[Question #2703] Entering new relationship

41 months ago

I had my first sexual experience with a older woman 3 years ago (I was 18 at the time) ---one time encounter and no encounters since that time.   The encounter only consisted of 10 seconds of vigorous oral sex [mouth encompassed entire penis] and then she masturbated me to orgasm (nothing else) ---her saliva acting as lubricant.  I did not notice any lesions on her mouth.  Next day, I experienced burning in genitals (balanitis I guess) that continued for a few months (never treated).  11 days following encounter I noticed a couple small red bumps on my shaft and then next day, Day 12, the bumps turned into a water blister that burst while I was showering and healed almost immediately.  I did not get a chance to swab unfortunately.  I tested with ELISA IGG for up to 3 months and all low negatives (.08 or lower for HSV1 and HSV2).  Of course, I am more concerned about HSV1 given the type of exposure.  At 4 months following the encounter, I obtained a Western Blot through the UofW and that also came back negative.  In 3 years, I've never seen another lesion like the initial one )I've been abstinent all this time).  I would like to start a new relationship and wondering if I should retake the Western Blot just to be certain. 

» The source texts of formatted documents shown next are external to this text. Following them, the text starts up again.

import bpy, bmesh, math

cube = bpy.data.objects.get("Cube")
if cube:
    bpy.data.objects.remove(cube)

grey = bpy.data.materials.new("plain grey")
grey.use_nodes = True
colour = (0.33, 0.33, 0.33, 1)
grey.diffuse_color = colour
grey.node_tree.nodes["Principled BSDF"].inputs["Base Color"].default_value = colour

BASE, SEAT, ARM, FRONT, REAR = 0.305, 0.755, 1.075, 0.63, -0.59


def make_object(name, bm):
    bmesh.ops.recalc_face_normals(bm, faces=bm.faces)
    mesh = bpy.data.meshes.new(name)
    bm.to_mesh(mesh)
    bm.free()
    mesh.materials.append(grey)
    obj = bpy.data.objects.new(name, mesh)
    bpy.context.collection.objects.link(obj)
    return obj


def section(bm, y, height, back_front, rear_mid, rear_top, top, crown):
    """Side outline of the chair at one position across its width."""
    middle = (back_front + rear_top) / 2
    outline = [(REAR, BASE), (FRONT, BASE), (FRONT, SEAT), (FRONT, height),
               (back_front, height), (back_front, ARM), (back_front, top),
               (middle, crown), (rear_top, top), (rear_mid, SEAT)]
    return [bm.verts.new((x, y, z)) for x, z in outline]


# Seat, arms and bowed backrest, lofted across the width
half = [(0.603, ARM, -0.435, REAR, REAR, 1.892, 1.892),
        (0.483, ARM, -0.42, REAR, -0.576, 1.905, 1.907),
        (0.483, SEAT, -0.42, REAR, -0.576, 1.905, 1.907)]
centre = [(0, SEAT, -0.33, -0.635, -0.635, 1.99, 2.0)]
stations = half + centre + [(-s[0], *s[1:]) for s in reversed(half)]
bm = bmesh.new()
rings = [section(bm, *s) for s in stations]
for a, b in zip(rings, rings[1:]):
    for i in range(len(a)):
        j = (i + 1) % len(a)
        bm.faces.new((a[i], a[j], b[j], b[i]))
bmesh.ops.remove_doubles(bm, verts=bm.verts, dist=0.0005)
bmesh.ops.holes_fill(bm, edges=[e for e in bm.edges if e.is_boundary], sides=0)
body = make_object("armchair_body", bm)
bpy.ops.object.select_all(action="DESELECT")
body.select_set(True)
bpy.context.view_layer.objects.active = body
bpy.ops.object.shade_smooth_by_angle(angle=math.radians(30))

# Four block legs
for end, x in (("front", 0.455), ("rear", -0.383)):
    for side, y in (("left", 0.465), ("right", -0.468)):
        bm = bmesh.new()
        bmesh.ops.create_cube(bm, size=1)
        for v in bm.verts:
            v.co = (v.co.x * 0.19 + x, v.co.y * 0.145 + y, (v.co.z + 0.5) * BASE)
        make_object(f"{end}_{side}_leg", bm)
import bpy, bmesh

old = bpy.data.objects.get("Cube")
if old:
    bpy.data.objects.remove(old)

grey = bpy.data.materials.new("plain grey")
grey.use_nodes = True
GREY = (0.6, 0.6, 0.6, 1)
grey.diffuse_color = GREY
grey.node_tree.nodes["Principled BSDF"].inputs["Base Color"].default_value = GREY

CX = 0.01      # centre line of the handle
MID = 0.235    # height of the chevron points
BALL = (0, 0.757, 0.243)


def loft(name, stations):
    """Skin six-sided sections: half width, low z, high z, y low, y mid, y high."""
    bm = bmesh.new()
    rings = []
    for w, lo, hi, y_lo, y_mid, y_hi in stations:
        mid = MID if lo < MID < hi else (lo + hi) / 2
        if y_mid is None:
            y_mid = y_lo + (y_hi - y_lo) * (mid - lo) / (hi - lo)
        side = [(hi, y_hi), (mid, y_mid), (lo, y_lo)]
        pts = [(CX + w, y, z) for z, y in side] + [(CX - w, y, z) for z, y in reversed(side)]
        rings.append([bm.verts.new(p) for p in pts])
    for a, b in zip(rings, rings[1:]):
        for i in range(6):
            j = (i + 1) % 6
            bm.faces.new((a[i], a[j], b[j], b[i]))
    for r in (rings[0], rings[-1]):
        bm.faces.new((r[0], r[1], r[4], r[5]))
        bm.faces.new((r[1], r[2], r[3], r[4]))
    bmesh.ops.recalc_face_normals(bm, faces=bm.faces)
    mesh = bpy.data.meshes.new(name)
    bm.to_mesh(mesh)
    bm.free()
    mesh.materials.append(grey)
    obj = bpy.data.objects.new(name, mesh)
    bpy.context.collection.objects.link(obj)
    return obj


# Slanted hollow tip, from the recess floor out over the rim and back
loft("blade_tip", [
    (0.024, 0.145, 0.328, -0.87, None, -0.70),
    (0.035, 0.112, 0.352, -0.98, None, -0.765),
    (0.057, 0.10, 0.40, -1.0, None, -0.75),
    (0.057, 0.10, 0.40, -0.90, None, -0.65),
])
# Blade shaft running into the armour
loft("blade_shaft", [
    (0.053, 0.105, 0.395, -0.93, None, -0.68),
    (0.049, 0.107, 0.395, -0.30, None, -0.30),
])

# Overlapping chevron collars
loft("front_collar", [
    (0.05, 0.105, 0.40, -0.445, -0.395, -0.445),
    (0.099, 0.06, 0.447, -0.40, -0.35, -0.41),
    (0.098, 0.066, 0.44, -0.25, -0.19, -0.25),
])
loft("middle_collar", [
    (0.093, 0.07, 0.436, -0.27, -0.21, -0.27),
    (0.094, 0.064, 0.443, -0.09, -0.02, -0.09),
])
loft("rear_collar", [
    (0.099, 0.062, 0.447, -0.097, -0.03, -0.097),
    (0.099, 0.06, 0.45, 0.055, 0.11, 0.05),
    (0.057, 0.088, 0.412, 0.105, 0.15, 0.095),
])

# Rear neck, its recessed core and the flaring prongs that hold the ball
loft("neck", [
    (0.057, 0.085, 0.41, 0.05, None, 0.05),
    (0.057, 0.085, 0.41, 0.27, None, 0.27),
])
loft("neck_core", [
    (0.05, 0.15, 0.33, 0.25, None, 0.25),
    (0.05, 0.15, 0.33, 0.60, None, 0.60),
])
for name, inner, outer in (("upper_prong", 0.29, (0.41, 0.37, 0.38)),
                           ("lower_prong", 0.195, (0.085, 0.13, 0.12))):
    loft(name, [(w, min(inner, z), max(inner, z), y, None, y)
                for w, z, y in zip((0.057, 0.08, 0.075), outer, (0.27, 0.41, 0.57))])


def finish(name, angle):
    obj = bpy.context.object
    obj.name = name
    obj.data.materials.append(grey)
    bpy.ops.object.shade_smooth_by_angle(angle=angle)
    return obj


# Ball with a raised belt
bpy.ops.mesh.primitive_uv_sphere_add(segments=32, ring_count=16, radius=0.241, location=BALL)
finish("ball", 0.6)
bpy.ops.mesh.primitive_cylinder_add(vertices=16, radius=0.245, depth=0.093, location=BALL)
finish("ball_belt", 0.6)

The receptionist at UofW stated that their test is 99% accurate but I am not sure if that is the case (is this the case?).  I don't want to expose a future partner if I do indeed have HSV1 and the test just didn't pick up my antibodies. 

Based on the symptoms, encounter, etc. does this smack of HSV1 to you?  

A second, confirmatory Western Blot may give me peace of mind.  I just want to feel certain that I won't be infecting anyone else in the future (I guess I could use condoms from now on).  By the way, I've never had oral cold sores in my life.  Your thoughts. 

Terri Warren, RN, Nurse Practitioner
Terri Warren, RN, Nurse Practitioner
41 months ago
Given your limited sexual history and very short oral encounter, I believe strongly that you should believe the herpes western blot and can move on now without further worry.  But if another blot would give you greater reassurance and you can afford it, I see absolutely no reason not to do it.  The test if very accurate indeed and it the gold standard against which other tests are compared for accuracy.  There is no worry about false positives with the western blot and sometimes, this test is able to give people the reassurance that they need to move on sexually with a new partner.